“Apple takes customer privacy seriously and requires multiple forms of verification before resetting an Apple ID password,” said Apple, via Kerris. “In this particular case, the customer’s data was compromised by a person who had acquired personal information about the customer. In addition, we found that our own internal policies were not followed completely. We are reviewing all of our processes for resetting account passwords to ensure our customers’ data is protected.”

This all happened because the hackers were able to get a hold of Honan’s email address, his billing address and the last four digits of a credit card he has on file. Once the hacker had this info, he or she called Apple, asked for a reset to the iCloud account in Honan’s name, and was given a temporary password.

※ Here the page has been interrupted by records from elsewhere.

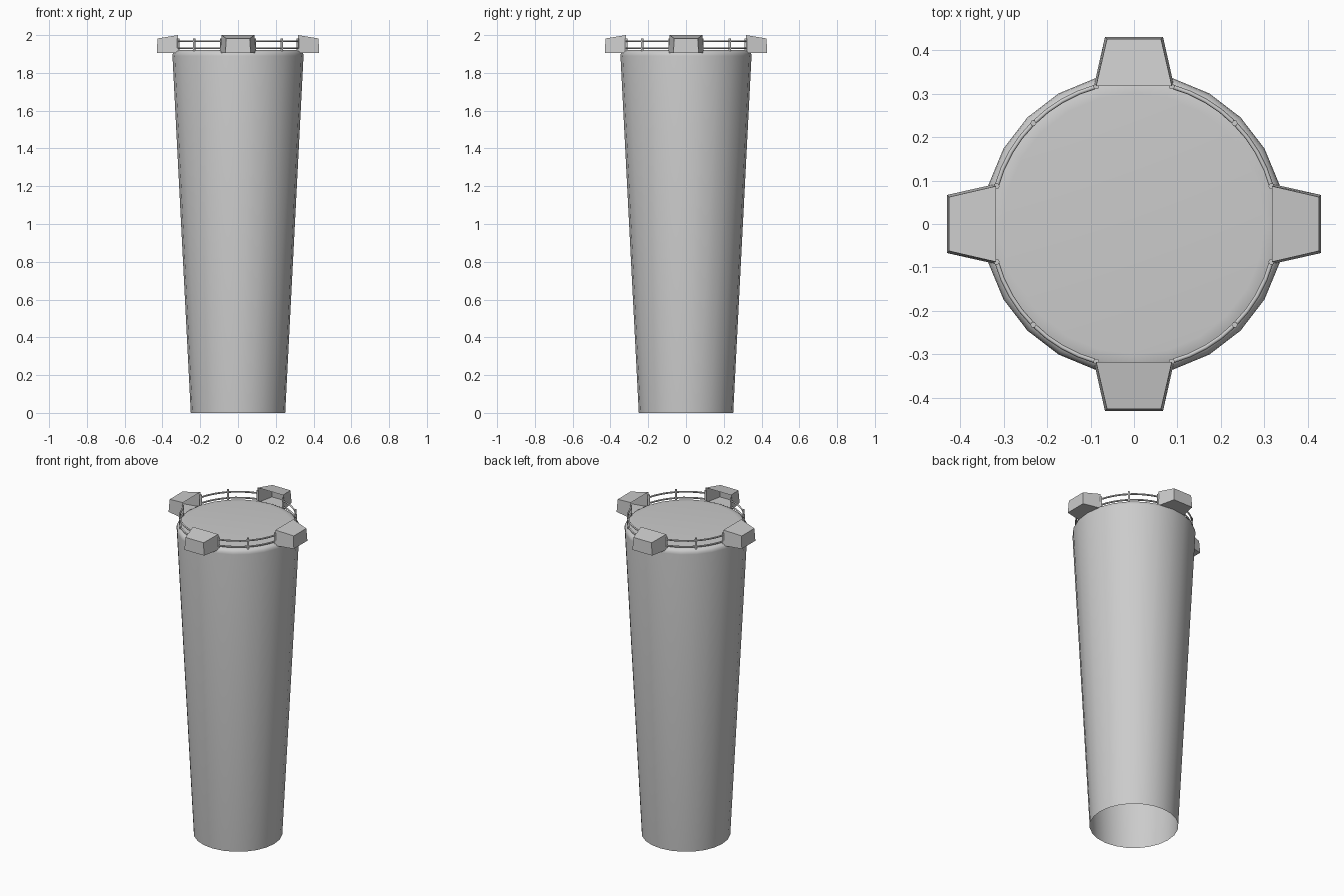
import bpy, bmesh
from math import sin, cos, pi, radians, asin

if "Cube" in bpy.data.objects:
    bpy.data.objects.remove(bpy.data.objects["Cube"])

SEG = 24


def new_object(name, bm, smooth=None):
    bmesh.ops.recalc_face_normals(bm, faces=bm.faces)
    mesh = bpy.data.meshes.new(name)
    bm.to_mesh(mesh)
    bm.free()
    ob = bpy.data.objects.new(name, mesh)
    bpy.context.collection.objects.link(ob)
    if smooth:
        bpy.ops.object.select_all(action='DESELECT')
        ob.select_set(True)
        bpy.context.view_layer.objects.active = ob
        bpy.ops.object.shade_smooth_by_angle(angle=radians(smooth))
    return ob


# Tapered shaft, open underneath, with a rounded shoulder and flat deck
bm = bmesh.new()
profile = [(0.25, 0), (0.347, 1.89), (0.345, 1.903), (0.337, 1.914),
           (0.325, 1.92), (0.30, 1.922)]
rings = [[bm.verts.new((r * cos(2 * pi * i / SEG), r * sin(2 * pi * i / SEG), z))
          for i in range(SEG)] for r, z in profile]
for a, b in zip(rings, rings[1:]):
    for i in range(SEG):
        j = (i + 1) % SEG
        bm.faces.new((a[i], a[j], b[j], b[i]))
bm.faces.new(rings[-1])
new_object("tower_shaft", bm, 50)


# Overhanging lookout boxes: sloping roof, tapered sides, open to the deck
def lookout(name, angle):
    bm = bmesh.new()
    inner = [(-0.092, 0.318, 1.905), (0.092, 0.318, 1.905),
             (0.087, 0.318, 2.0), (-0.087, 0.318, 2.0)]
    outer = [(-0.067, 0.43, 1.905), (0.067, 0.43, 1.905),
             (0.062, 0.426, 1.982), (-0.062, 0.426, 1.982)]
    a = [bm.verts.new(p) for p in inner]
    b = [bm.verts.new(p) for p in outer]
    for i in range(4):
        j = (i + 1) % 4
        bm.faces.new((a[i], a[j], b[j], b[i]))
    bm.faces.new(b)
    ob = new_object(name, bm)
    ob.rotation_euler.z = angle


for k, side in enumerate(("back", "left", "front", "right")):
    lookout("lookout_" + side, k * pi / 2)


# Railings between the lookouts
def rod(name, points, radius):
    cu = bpy.data.curves.new(name, 'CURVE')
    cu.dimensions = '3D'
    cu.bevel_depth = radius
    cu.bevel_resolution = 1
    cu.use_fill_caps = True
    sp = cu.splines.new('POLY')
    sp.points.add(len(points) - 1)
    for p, co in zip(sp.points, points):
        p.co = (*co, 1)
    ob = bpy.data.objects.new(name, cu)
    bpy.context.collection.objects.link(ob)


R = 0.328
gap = asin(0.087 / R)
for q in range(4):
    start, end = q * pi / 2 + gap, (q + 1) * pi / 2 - gap
    angles = [start + (end - start) * i / 8 for i in range(9)]
    for label, z in (("lower", 1.93), ("upper", 1.967)):
        rod(f"rail_{label}_{q}", [(R * cos(a), R * sin(a), z) for a in angles], 0.005)
    for n, a in enumerate((start, (start + end) / 2, end)):
        x, y = R * cos(a), R * sin(a)
        rod(f"rail_post_{q}_{n}", [(x, y, 1.912), (x, y, 1.983)], 0.007)
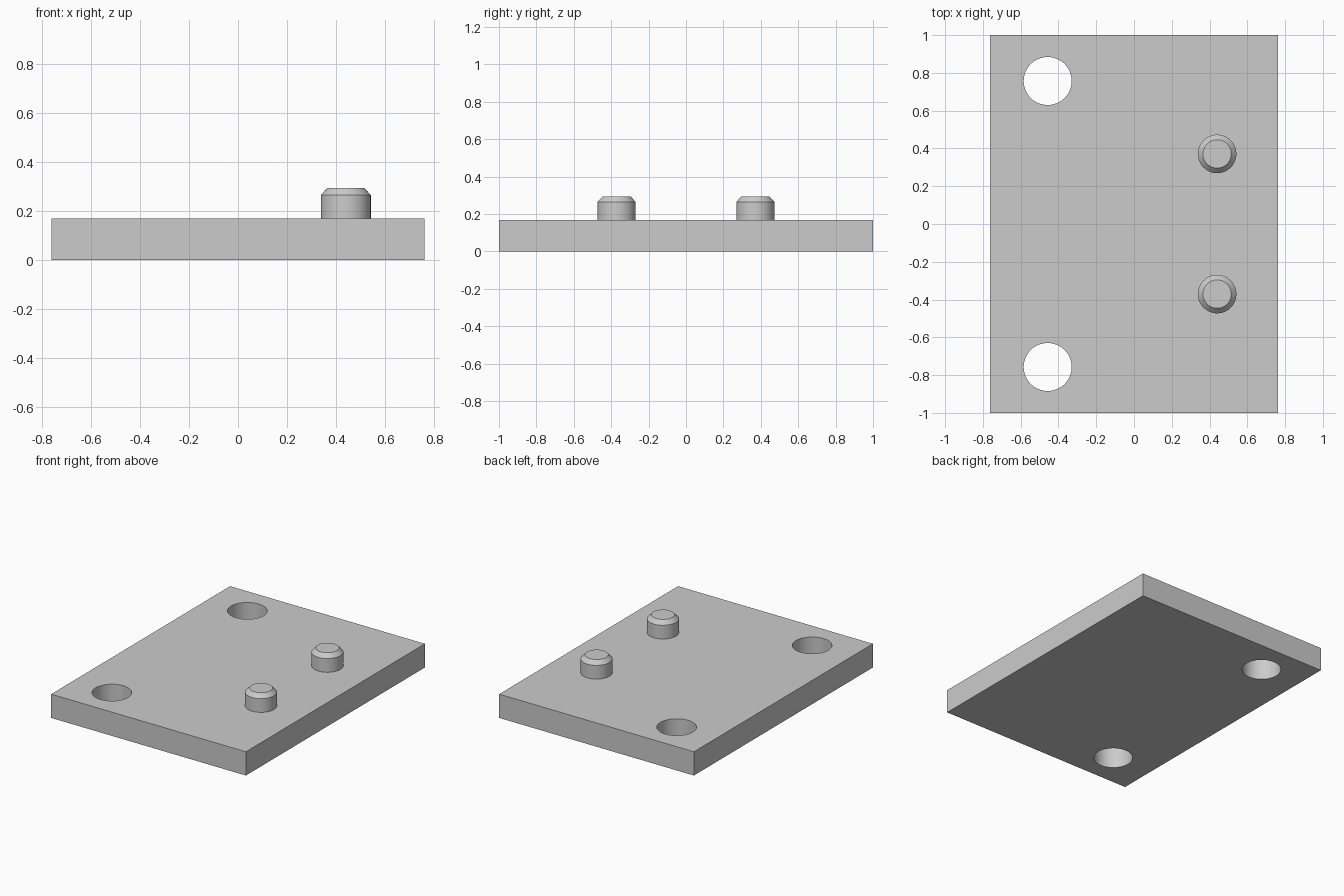
import bpy
import math

cube = bpy.data.objects.get("Cube")
if cube:
    bpy.data.objects.remove(cube, do_unlink=True)

WIDTH, LENGTH, THICK = 1.524, 2.0, 0.168
HOLE_X, HOLE_Y, HOLE_R = -0.457, 0.757, 0.127
PEG_X, PEG_Y, PEG_R, PEG_TIP_R = 0.44, 0.371, 0.102, 0.075
PEG_SHOULDER, PEG_TOP = 0.265, 0.294
SIDES = 64

grey = bpy.data.materials.new("plain grey")
grey.use_nodes = True
colour = (0.6, 0.6, 0.6, 1)
grey.diffuse_color = colour
grey.node_tree.nodes["Principled BSDF"].inputs["Base Color"].default_value = colour


def smooth(obj):
    bpy.ops.object.select_all(action="DESELECT")
    obj.select_set(True)
    bpy.context.view_layer.objects.active = obj
    bpy.ops.object.shade_smooth_by_angle(angle=math.radians(30))


# Base plate
bpy.ops.mesh.primitive_cube_add(size=1, location=(0, 0, THICK / 2))
plate = bpy.context.object
plate.name = "base_plate"
plate.scale = (WIDTH, LENGTH, THICK)
bpy.ops.object.transform_apply(location=False, rotation=False, scale=True)
plate.data.materials.append(grey)

# Two through holes on the right side
for side in (-1, 1):
    bpy.ops.mesh.primitive_cylinder_add(
        vertices=SIDES, radius=HOLE_R, depth=THICK * 3,
        location=(HOLE_X, side * HOLE_Y, THICK / 2))
    cutter = bpy.context.object
    cutter.name = "hole_cutter"
    cutter.hide_render = True
    cutter.data.materials.append(grey)
    cut = plate.modifiers.new("hole", "BOOLEAN")
    cut.operation = "DIFFERENCE"
    cut.solver = "EXACT"
    cut.object = cutter
    bpy.context.view_layer.objects.active = plate
    bpy.ops.object.modifier_apply(modifier=cut.name)
    bpy.data.objects.remove(cutter, do_unlink=True)
smooth(plate)


def peg(name, y):
    """Round peg with a chamfered tip, standing on the plate."""
    profile = [(PEG_R, THICK), (PEG_R, PEG_SHOULDER), (PEG_TIP_R, PEG_TOP)]
    verts = [(r * math.cos(a), r * math.sin(a), z - THICK)
             for r, z in profile
             for a in (math.tau * i / SIDES for i in range(SIDES))]
    faces = [(k * SIDES + i, k * SIDES + (i + 1) % SIDES,
              (k + 1) * SIDES + (i + 1) % SIDES, (k + 1) * SIDES + i)
             for k in range(len(profile) - 1) for i in range(SIDES)]
    faces.append(tuple(range(2 * SIDES, 3 * SIDES)))
    faces.append(tuple(reversed(range(SIDES))))
    mesh = bpy.data.meshes.new(name)
    mesh.from_pydata(verts, [], faces)
    mesh.materials.append(grey)
    obj = bpy.data.objects.new(name, mesh)
    obj.location = (PEG_X, y, THICK)
    bpy.context.collection.objects.link(obj)
    smooth(obj)


# Two locating pegs on the left side
peg("front_peg", -PEG_Y)
peg("back_peg", PEG_Y)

“In many ways, this was all my fault,” Honan wrote. “My accounts were daisy-chained together. Getting into Amazon let my hackers get into my Apple ID account, which helped them get into Gmail, which gave them access to Twitter. Had I used two-factor authentication for my Google account, it’s possible that none of this would have happened, because their ultimate goal was always to take over my Twitter account and wreak havoc. Lulz.”

The real problem here, he noted, is that the companies he relied on to keep his data safe have competing security practices. “In short, the very four digits that Amazon considers unimportant enough to display in the clear on the web are precisely the same ones that Apple considers secure enough to perform identity verification,” he wrote. “The disconnect exposes flaws in data management policies endemic to the entire technology industry, and points to a looming nightmare as we enter the era of cloud computing and connected devices.”

If you have protected all your accounts and devices with 1Password – in particular with unique strong passwords, then you are well on your way securing your digital life. If you are not using 1Password or similar state of the art password management then you need to fix that right now.

Pro tip: do NOT use the same username for sensitive logins. If you use say ‘janedoe@gmail.com’ for both Amazon and Google you have made life much easier for the Russkie mafia. When they seduce customer support to help them get your Amazon password they are almost home. If your Google account uses a different email/username and a different strong password, then the mafia hackers have to start over to break into your Google. Gmail is happy to give you a unique email address for every one of your sensitive accounts. Use them.

The only secure password is the one you can’t remember

You need only remember one secure password – the passphrase that unlocks your password vault. This Troy Hunt essay is very worthwhile – Troy explains in detail the bad things that can and will happen to you by using the same simple passwords across all those Internet accounts.

(…) And this brings me to a neat philosophical conclusion; security is all about risk mitigation -you never actually become “secure”, you merely decrease your risk. On balance, the risk of your account details sitting out there in even a very secure website is significantly higher than having them sit there in your 1Password file.

But beyond just security, the password manager route is a very handy solution. Having all your accounts handy on all your devices and being able to simply logon with the once strong password is a very convenient route indeed.

And finally, when the time comes that you realise one of your accounts has been breached (and trust me, it will come), it’s no good thinking about password security then – it’s too late. So put aside a few hours one afternoon, spend just a few dollars and get yourself organised. Either that or start developing a taste for acai berries!

Troy recommends the same solution we prefer, 1Password on Dropbox. For that solution you need two strong passwords, one each for Dropbox and your 1Password file. Then all your very-strong-passwords are available to you on all your devices (computers, smartphones, iPads, …).